Sea scorpion fossil belonged to biggest bug ever: scientists
A giant fossilized claw discovered in Germany belonged to an ancient sea scorpion that wasmuch bigger than the average man, an international team of geologists and archaeologists reported Tuesday.
The 46-centimetre-long claw was discovered by report co-author Markus Poschmann, from Germany, in a quarry near Pruem, a city about 200 kilometres east of Frankfurt.
The researchers said the scorpion lived between 460 and 255 million years ago and would have been among the top predators in its environment, feeding on early vertebrates and smaller arthropods. The report saidthe creature likely only lived in the water because with the construction of its body, "it is hardly imaginable how such a huge arthropod could effectively walk on land."

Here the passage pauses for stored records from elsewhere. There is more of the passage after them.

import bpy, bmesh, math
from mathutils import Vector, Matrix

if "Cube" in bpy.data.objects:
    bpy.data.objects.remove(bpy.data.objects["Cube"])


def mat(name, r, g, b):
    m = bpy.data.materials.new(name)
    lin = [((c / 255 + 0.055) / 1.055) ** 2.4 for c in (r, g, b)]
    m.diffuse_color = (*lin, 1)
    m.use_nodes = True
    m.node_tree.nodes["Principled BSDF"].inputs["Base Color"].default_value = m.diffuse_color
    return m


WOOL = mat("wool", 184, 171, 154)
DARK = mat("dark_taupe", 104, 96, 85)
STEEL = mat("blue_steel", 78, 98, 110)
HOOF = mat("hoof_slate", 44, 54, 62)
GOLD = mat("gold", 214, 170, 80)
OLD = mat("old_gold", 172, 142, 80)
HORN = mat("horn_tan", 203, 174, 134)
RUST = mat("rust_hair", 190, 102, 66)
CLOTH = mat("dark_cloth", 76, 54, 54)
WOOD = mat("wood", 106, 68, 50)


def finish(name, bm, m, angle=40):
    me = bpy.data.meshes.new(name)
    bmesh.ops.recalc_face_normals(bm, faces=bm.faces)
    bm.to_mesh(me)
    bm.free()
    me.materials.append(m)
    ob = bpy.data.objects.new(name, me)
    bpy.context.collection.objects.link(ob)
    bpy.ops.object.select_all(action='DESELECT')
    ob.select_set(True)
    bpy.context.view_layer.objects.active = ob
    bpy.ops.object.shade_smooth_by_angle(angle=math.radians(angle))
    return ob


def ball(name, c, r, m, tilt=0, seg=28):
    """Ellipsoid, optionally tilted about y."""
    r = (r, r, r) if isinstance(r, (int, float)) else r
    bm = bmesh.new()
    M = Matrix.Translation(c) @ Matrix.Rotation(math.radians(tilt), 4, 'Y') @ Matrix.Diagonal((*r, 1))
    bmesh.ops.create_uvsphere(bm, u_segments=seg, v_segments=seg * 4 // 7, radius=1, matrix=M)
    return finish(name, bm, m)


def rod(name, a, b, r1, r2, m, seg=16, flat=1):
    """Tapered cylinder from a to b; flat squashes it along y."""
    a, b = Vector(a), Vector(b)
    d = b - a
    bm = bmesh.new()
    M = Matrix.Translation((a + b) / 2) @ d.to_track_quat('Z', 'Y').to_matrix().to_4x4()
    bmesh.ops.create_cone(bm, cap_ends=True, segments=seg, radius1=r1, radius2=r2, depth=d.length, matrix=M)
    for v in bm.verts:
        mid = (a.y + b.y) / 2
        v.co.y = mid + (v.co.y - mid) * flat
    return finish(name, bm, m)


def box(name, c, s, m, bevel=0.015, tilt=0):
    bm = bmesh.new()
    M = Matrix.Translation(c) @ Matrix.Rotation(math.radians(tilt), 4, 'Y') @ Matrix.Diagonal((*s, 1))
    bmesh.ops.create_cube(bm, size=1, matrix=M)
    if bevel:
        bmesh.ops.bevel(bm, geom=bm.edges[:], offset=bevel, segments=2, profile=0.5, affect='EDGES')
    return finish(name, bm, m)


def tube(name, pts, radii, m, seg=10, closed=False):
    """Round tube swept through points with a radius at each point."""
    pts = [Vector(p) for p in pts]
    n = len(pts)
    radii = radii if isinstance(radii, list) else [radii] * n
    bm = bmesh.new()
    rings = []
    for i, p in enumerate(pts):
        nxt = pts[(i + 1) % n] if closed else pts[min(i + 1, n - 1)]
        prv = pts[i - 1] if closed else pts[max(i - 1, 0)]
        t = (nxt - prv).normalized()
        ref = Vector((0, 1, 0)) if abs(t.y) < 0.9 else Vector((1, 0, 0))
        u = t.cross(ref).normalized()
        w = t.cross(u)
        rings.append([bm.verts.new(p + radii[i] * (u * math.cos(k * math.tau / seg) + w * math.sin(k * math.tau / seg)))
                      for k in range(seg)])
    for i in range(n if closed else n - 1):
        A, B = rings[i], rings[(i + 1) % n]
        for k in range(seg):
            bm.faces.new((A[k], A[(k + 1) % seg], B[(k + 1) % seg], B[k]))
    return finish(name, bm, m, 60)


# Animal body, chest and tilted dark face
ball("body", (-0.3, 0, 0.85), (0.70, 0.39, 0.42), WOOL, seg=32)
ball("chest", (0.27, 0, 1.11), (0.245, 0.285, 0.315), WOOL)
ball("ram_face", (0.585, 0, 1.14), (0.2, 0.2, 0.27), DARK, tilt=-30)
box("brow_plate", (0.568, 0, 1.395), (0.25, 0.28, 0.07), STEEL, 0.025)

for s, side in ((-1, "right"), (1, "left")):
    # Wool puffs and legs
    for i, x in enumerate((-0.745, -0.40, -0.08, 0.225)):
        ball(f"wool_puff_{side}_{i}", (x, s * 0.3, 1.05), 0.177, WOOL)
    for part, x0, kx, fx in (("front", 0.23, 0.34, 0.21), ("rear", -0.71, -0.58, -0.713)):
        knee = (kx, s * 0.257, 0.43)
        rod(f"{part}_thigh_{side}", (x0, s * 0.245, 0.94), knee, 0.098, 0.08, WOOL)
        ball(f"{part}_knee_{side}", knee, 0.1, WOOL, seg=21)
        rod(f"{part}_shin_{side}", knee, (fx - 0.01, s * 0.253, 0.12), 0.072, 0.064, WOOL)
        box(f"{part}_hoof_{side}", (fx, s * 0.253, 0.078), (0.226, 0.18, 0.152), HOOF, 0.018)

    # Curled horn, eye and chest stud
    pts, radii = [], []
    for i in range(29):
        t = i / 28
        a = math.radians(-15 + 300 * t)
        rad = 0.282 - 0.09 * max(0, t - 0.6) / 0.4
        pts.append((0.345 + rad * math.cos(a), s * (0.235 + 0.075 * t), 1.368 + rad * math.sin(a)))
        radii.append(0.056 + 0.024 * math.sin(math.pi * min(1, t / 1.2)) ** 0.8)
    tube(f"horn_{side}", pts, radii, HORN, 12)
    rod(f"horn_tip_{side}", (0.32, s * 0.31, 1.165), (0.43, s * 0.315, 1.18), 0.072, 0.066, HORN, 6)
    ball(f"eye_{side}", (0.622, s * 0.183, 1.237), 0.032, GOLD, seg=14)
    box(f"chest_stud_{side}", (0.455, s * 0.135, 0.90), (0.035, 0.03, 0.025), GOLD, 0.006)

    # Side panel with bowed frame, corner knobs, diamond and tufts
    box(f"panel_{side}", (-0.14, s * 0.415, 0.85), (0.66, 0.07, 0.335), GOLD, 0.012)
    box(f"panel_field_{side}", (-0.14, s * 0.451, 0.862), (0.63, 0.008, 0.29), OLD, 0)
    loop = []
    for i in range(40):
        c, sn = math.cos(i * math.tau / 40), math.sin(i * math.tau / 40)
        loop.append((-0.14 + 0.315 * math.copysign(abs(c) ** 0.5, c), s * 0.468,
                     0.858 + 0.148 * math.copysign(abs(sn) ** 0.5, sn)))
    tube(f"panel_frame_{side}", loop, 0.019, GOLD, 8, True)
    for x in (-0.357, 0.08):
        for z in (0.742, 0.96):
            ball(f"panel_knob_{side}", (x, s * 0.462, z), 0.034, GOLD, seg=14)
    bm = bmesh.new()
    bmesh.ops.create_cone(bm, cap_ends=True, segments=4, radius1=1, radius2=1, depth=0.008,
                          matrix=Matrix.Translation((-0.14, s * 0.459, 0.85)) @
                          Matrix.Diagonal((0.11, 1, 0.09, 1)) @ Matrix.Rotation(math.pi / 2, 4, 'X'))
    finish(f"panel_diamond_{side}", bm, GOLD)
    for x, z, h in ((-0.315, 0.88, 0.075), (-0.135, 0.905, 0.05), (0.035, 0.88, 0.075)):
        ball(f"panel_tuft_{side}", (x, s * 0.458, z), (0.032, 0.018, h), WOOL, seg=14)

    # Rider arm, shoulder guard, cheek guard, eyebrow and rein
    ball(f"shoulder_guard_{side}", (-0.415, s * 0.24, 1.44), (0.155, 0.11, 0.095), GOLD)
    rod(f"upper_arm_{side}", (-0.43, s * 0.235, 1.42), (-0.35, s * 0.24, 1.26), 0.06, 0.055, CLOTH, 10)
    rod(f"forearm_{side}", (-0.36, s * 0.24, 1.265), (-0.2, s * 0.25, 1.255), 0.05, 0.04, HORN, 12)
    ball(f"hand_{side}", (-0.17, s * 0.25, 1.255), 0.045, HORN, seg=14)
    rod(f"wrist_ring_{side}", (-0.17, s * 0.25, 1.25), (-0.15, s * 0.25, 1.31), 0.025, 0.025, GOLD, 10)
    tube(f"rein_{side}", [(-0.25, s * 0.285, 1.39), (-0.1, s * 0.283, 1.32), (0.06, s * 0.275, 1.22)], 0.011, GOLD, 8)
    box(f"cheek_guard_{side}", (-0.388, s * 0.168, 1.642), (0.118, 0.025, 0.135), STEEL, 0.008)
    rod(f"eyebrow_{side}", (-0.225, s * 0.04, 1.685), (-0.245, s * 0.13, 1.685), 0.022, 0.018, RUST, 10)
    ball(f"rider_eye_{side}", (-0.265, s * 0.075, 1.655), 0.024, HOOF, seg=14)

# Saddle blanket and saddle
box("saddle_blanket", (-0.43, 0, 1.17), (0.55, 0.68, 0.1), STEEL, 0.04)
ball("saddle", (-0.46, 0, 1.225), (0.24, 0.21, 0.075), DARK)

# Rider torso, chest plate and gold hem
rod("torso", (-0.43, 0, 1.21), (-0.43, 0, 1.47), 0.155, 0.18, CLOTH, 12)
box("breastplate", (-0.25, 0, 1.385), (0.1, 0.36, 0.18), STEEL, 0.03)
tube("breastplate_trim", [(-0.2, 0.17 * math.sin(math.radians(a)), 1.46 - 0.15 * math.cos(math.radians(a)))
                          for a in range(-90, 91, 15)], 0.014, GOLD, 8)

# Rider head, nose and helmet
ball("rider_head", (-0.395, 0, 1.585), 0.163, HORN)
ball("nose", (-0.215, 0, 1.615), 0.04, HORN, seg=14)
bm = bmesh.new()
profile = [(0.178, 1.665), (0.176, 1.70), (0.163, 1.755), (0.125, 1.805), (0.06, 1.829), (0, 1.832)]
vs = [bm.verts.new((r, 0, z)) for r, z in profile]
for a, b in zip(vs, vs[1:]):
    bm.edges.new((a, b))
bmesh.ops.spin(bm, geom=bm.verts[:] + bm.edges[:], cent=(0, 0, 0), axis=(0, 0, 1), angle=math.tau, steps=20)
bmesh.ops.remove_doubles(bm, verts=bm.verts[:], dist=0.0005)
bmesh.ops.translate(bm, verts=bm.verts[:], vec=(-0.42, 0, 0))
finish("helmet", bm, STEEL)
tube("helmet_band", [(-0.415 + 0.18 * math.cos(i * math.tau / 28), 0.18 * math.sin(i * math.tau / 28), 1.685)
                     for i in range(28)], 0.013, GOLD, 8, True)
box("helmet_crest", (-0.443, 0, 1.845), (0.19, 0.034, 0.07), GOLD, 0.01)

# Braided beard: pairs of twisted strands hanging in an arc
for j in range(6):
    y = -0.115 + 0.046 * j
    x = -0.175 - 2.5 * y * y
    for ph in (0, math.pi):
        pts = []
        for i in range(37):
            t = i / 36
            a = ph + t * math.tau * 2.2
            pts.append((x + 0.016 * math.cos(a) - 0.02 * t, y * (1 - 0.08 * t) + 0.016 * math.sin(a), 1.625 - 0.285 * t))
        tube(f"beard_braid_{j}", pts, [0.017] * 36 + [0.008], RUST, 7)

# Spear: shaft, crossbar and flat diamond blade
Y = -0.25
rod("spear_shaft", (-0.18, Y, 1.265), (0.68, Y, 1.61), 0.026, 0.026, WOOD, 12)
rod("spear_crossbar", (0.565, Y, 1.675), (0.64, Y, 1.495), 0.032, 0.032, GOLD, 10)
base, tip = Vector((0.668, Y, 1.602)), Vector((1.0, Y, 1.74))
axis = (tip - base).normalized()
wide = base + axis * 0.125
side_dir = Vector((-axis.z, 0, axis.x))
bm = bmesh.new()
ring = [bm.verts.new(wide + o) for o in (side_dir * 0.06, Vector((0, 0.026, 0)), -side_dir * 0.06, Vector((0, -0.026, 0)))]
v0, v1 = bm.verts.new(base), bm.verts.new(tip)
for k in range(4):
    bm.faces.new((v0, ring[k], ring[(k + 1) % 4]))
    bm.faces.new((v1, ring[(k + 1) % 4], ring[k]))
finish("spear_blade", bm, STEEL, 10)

In a report in the Royal Society's journal Biology Letters, the team said the claw indicates that sea scorpion Jaekelopterus rhenania was almost 2.5 metres long, making it the largest arthropod — an animal with a segmented body, jointed limbs and a hard exoskeleton — ever found. In the report, the authors said the scorpion exceeds previous size records for arthropods by almost half a metre.
The fossil, found in a 390-million-year-old rock, suggests that spiders, insects, crabs and similar creatures were much larger in the past than previously thought, the researchers said.

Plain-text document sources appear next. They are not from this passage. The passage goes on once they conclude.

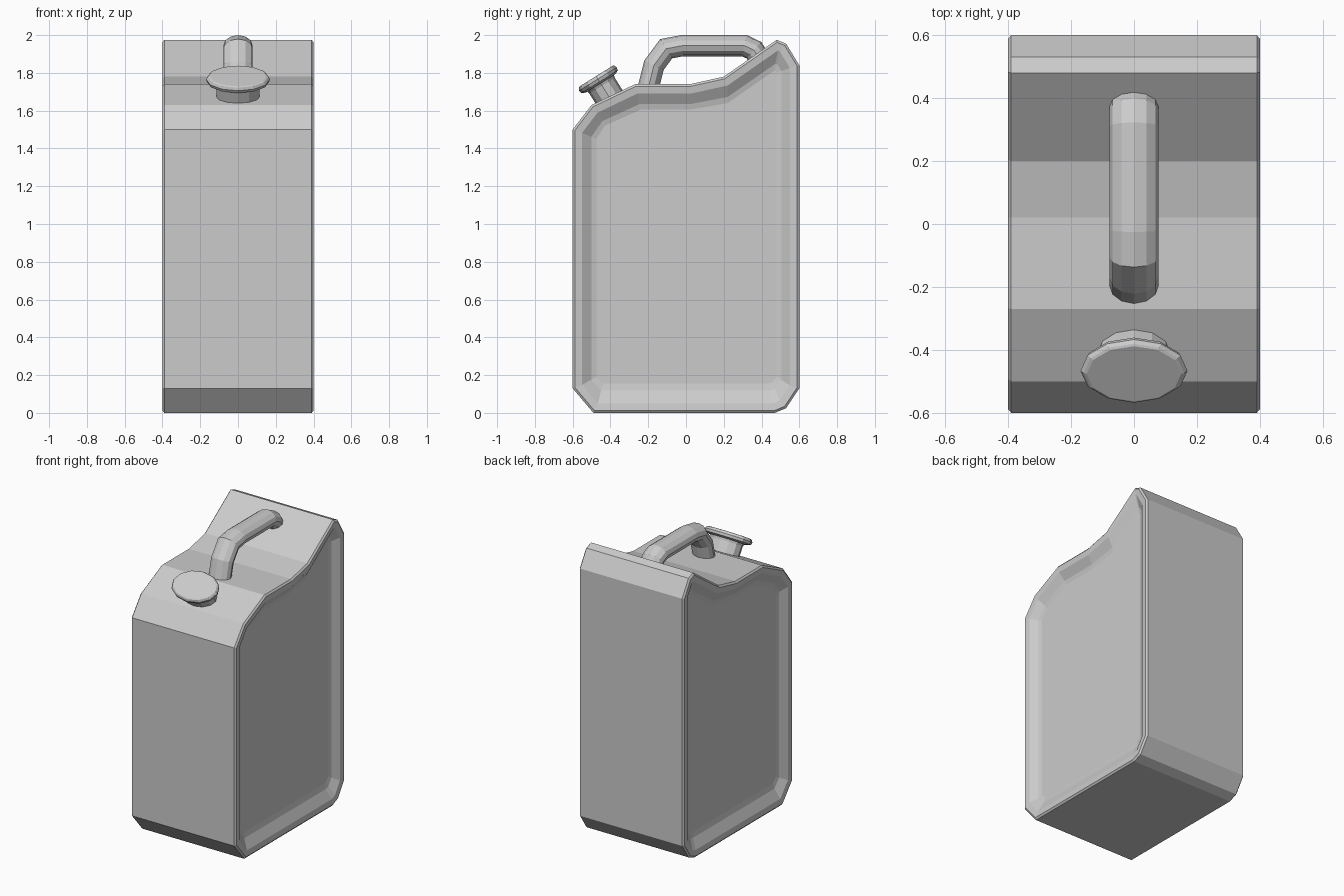
import bpy, bmesh, math
from mathutils import Vector

if "Cube" in bpy.data.objects:
    bpy.data.objects.remove(bpy.data.objects["Cube"])


def loft(name, rings):
    """Skin a list of equal-length closed rings and cap both ends."""
    bm = bmesh.new()
    vs = [[bm.verts.new(p) for p in r] for r in rings]
    n = len(vs[0])
    for a, b in zip(vs, vs[1:]):
        for i in range(n):
            j = (i + 1) % n
            bm.faces.new((a[i], a[j], b[j], b[i]))
    bm.faces.new(vs[0])
    bm.faces.new(vs[-1])
    bmesh.ops.recalc_face_normals(bm, faces=bm.faces)
    me = bpy.data.meshes.new(name)
    bm.to_mesh(me)
    bm.free()
    ob = bpy.data.objects.new(name, me)
    bpy.context.collection.objects.link(ob)
    return ob


def inset(pts, d):
    """Mitred inset of a counter-clockwise outline."""
    out = []
    for i, p in enumerate(pts):
        p = Vector(p)
        a = (p - Vector(pts[i - 1])).normalized()
        b = (Vector(pts[(i + 1) % len(pts)]) - p).normalized()
        na, nb = Vector((-a.y, a.x)), Vector((-b.y, b.x))
        out.append(p + (na + nb) * d / (1 + na.dot(nb)))
    return out


# Can body: side outline (y, z) with bevelled rim and recessed side panels
outline = [(-.49, 0), (.47, 0), (.53, .025), (.6, .13), (.6, 1.84), (.53, 1.955),
           (.48, 1.975), (.2, 1.78), (.02, 1.74), (-.27, 1.74), (-.5, 1.63),
           (-.6, 1.5), (-.6, .13)]
floor = [(-.44, .155), (.43, .155), (.455, .16), (.48, .19), (.48, 1.80), (.475, 1.81),
         (.465, 1.81), (.22, 1.64), (.02, 1.605), (-.24, 1.605), (-.43, 1.52),
         (-.475, 1.45), (-.475, .19)]
floor = [Vector(p) for p in floor]
lip = inset(outline, .05)
mid = [a.lerp(b, .65) for a, b in zip(lip, floor)]
half = [(.39, outline), (.4, inset(outline, .012)), (.395, lip), (.362, mid), (.355, floor)]
sections = [(-x, r) for x, r in reversed(half)] + half
loft("can_body", [[(x, p[0], p[1]) for p in r] for x, r in sections])

# Carry handle: oval section swept along a bent path
path = [Vector((0, y, z)) for y, z in
        [(-.21, 1.68), (-.17, 1.84), (-.105, 1.928), (-.02, 1.944), (.31, 1.944),
         (.36, 1.92), (.41, 1.84)]]
rings = []
for i, p in enumerate(path):
    a = (p - path[max(i - 1, 0)]).normalized()
    b = (path[min(i + 1, len(path) - 1)] - p).normalized()
    t = (a + b).normalized()
    up = Vector((0, -t.z, t.y))
    k = .056 / max(t.dot(a), t.dot(b))
    rings.append([p + Vector((.078 * math.cos(u), 0, 0)) + up * k * math.sin(u)
                  for u in (math.tau * s / 12 for s in range(12))])
loft("carry_handle", rings)


def spout_part(name, profile):
    """Oval lathe around the tilted spout axis; profile is (radius, height)."""
    tilt = math.radians(32)
    axis = Vector((0, -math.sin(tilt), math.cos(tilt)))
    side = Vector((0, math.cos(tilt), math.sin(tilt)))
    top = Vector((0, -.476, 1.783))
    loft(name, [[top + axis * h + Vector((r * math.cos(u), 0, 0)) + side * .69 * r * math.sin(u)
                 for u in (math.tau * s / 12 for s in range(12))] for r, h in profile])


# Spout neck and lid
spout_part("spout_neck", [(.115, -.22), (.115, -.06), (.13, -.02)])
spout_part("spout_lid", [(.135, -.045), (.165, -.035), (.17, -.018), (.16, -.004), (.15, 0)])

"This is an amazing discovery. We have known for some time that the fossil record yields monster millipedes, super-sized scorpions, colossal cockroaches, and jumbo dragonflies, but we never realized, until now, just how big some of these ancient creepy-crawlies were," said co-author Dr. Simon Braddy from the University of Bristol.
Some geologists believe that the giant arthropod evolved due to high oxygen levels, while others argue that they evolved in an "arms race" alongside their prey, the early armoured fish.